Just in time to celebrate Independence Day, Steve Fraschini’s ‘Fractale Reminiscence’ present a 2nd spectral digital art series beyond your wildest dreams and imagination, made with a WebGL process and synthesized pictures. They are an emotional display of fireworks with positive energy and a futuristic representation of human beings, all pushing his powerful artistic vision forward. Some of his portraits represent such greats as Nelson “Madiba” Mandela, James White, Michael Jackson, Zombie Boy, Natalie Portman, Eminem, Kanye West, Angelina Jolie and more.
Apart from being an artist, Pedro Friedeberg has also invented several styles of architecture, one new religion and two salads. He was born in Italy and now lives in Mexico where he works to criticize the absurdity of things through his paintings, sculpture, design, furniture and architectural fantasies.
Based in Portland, Oregon artist Autumn Buck draws inspiration for her works from the recollection of adolescent memories, glaring color and her love for horticulture. This series of images come from Autumn’s “Peeping Tom Project" in which she weaves vintage photographs together which she has added color to. The final product is intended to resemble a naughty Polaroid which ended up tucked away in a drawer. You may find yourself squinting or stepping back in order to figure out exactly what is going on in each Technicolor piece but we believe that the beauty comes from the mystery.
John Poppleton paints fluorescent landscapes onto the backs of nude bodies, resulting in incredible starry night-time visions that double as erotic compositions, decorating the curves of female silhouettes. As a commercial photographer with a passion for fantasy, Poppleton incorporates his masterful painting style into this Black Light Bodyscape series. Many of them are personalized or custom-made for his subject— one includes a teepee to honor its model’s Native American heritage.
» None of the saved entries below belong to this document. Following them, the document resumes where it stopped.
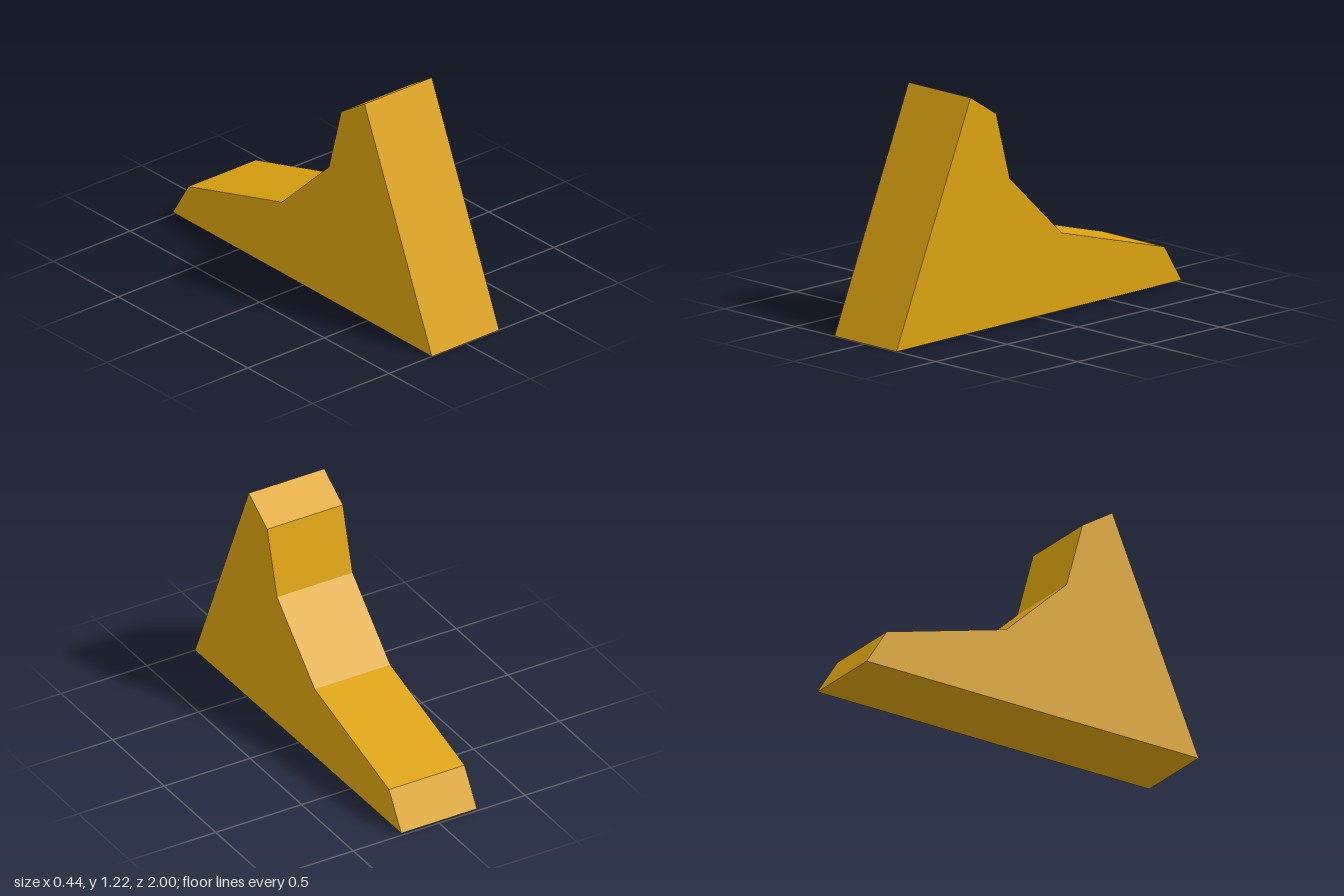
import * as THREE from 'three';

const WIDTH = 0.44;

// Side outline as [z, y], from the front toe over the peak to the back
const OUTLINE = [
  [1, 0], [0.48, 1.215], [0.3, 1.1], [0.205, 0.75],
  [-0.16, 0.405], [-0.88, 0.205], [-1, 0.012],
];

export function createModel() {
  const group = new THREE.Group();
  group.name = 'steppedWedge';

  const gold = new THREE.MeshStandardMaterial({ color: 0xdca310 });
  gold.name = 'gold';

  // Extrude the outline across the width, then turn it to face +z
  const shape = new THREE.Shape(OUTLINE.map(([z, y]) => new THREE.Vector2(-z, y)));
  const geometry = new THREE.ExtrudeGeometry(shape, { depth: WIDTH, bevelEnabled: false });
  geometry.translate(0, 0, -WIDTH / 2);
  geometry.rotateY(Math.PI / 2);

  const body = new THREE.Mesh(geometry, gold);
  body.name = 'wedgeBody';
  group.add(body);
  return group;
}
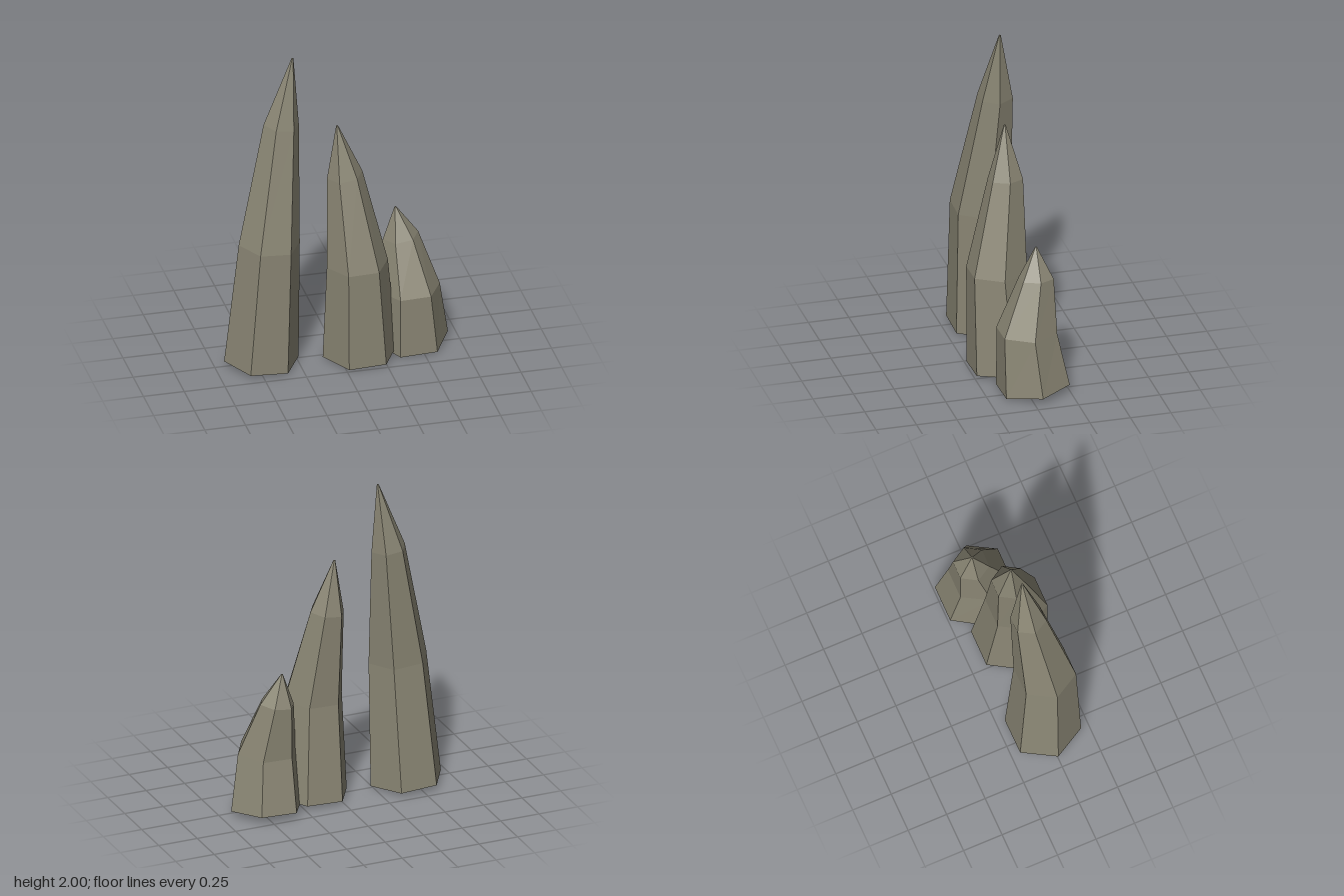
import * as THREE from 'three';

// Each ring: [centre x, centre y, centre z, radius, slope along x, slope along z]
const SPIKES = {
  tallSpike: [
    [-0.465, 0.027, 0, 0.228, -0.055, -0.03],
    [-0.424, 0.815, 0.03, 0.187, -0.06, 0],
    [-0.334, 1.57, -0.037, 0.108, -0.1, 0],
    [-0.263, 2, -0.046, 0.006, 0, 0],
  ],
  middleSpike: [
    [0.128, 0.022, 0.04, 0.227, 0.04, -0.04],
    [0.104, 0.635, 0.076, 0.187, 0.03, 0.03],
    [0.044, 1.205, 0.005, 0.108, 0.13, 0],
    [0, 1.535, -0.003, 0.006, 0, 0],
  ],
  shortSpike: [
    [0.464, 0.031, -0.048, 0.226, 0.04, -0.11],
    [0.445, 0.383, -0.015, 0.187, 0.03, 0.03],
    [0.408, 0.705, -0.083, 0.108, 0.13, 0],
    [0.379, 0.895, -0.09, 0.006, 0, 0],
  ],
};

// A six-sided column whose rings are moved, scaled and tilted into a leaning spike
function spikeGeometry(rings) {
  const geometry = new THREE.CylinderGeometry(1, 1, 1, 6, rings.length - 1, false, Math.PI / 2);
  const p = geometry.attributes.position;
  for (let i = 0; i < p.count; i++) {
    const ring = rings[Math.round((p.getY(i) + 0.5) * (rings.length - 1))];
    const [cx, cy, cz, r, slopeX, slopeZ] = ring;
    const dx = p.getX(i) * r;
    const dz = p.getZ(i) * r;
    p.setXYZ(i, cx + dx, cy + slopeX * dx + slopeZ * dz, cz + dz);
  }
  geometry.computeVertexNormals();
  return geometry;
}

export function createModel() {
  const group = new THREE.Group();
  group.name = 'rockSpikes';
  const stone = new THREE.MeshStandardMaterial({ color: 0x8a8674, flatShading: true });
  stone.name = 'stone';

  for (const [name, rings] of Object.entries(SPIKES)) {
    const spike = new THREE.Mesh(spikeGeometry(rings), stone);
    spike.name = name;
    group.add(spike);
  }
  return group;
}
Thoughtful, sexy and trippy!
Playmate of June 1955 Eve Meyer
Erik Jones’ work investigates form, both abstract and figurative, through a unique combination of hyperrealism and geometric expressionism. Rendering his subjects carefully in a photorealistic manner, each figure is then enveloped within a colorful swell of shapes, color and form.
Cameron Diaz for Esquire August 2014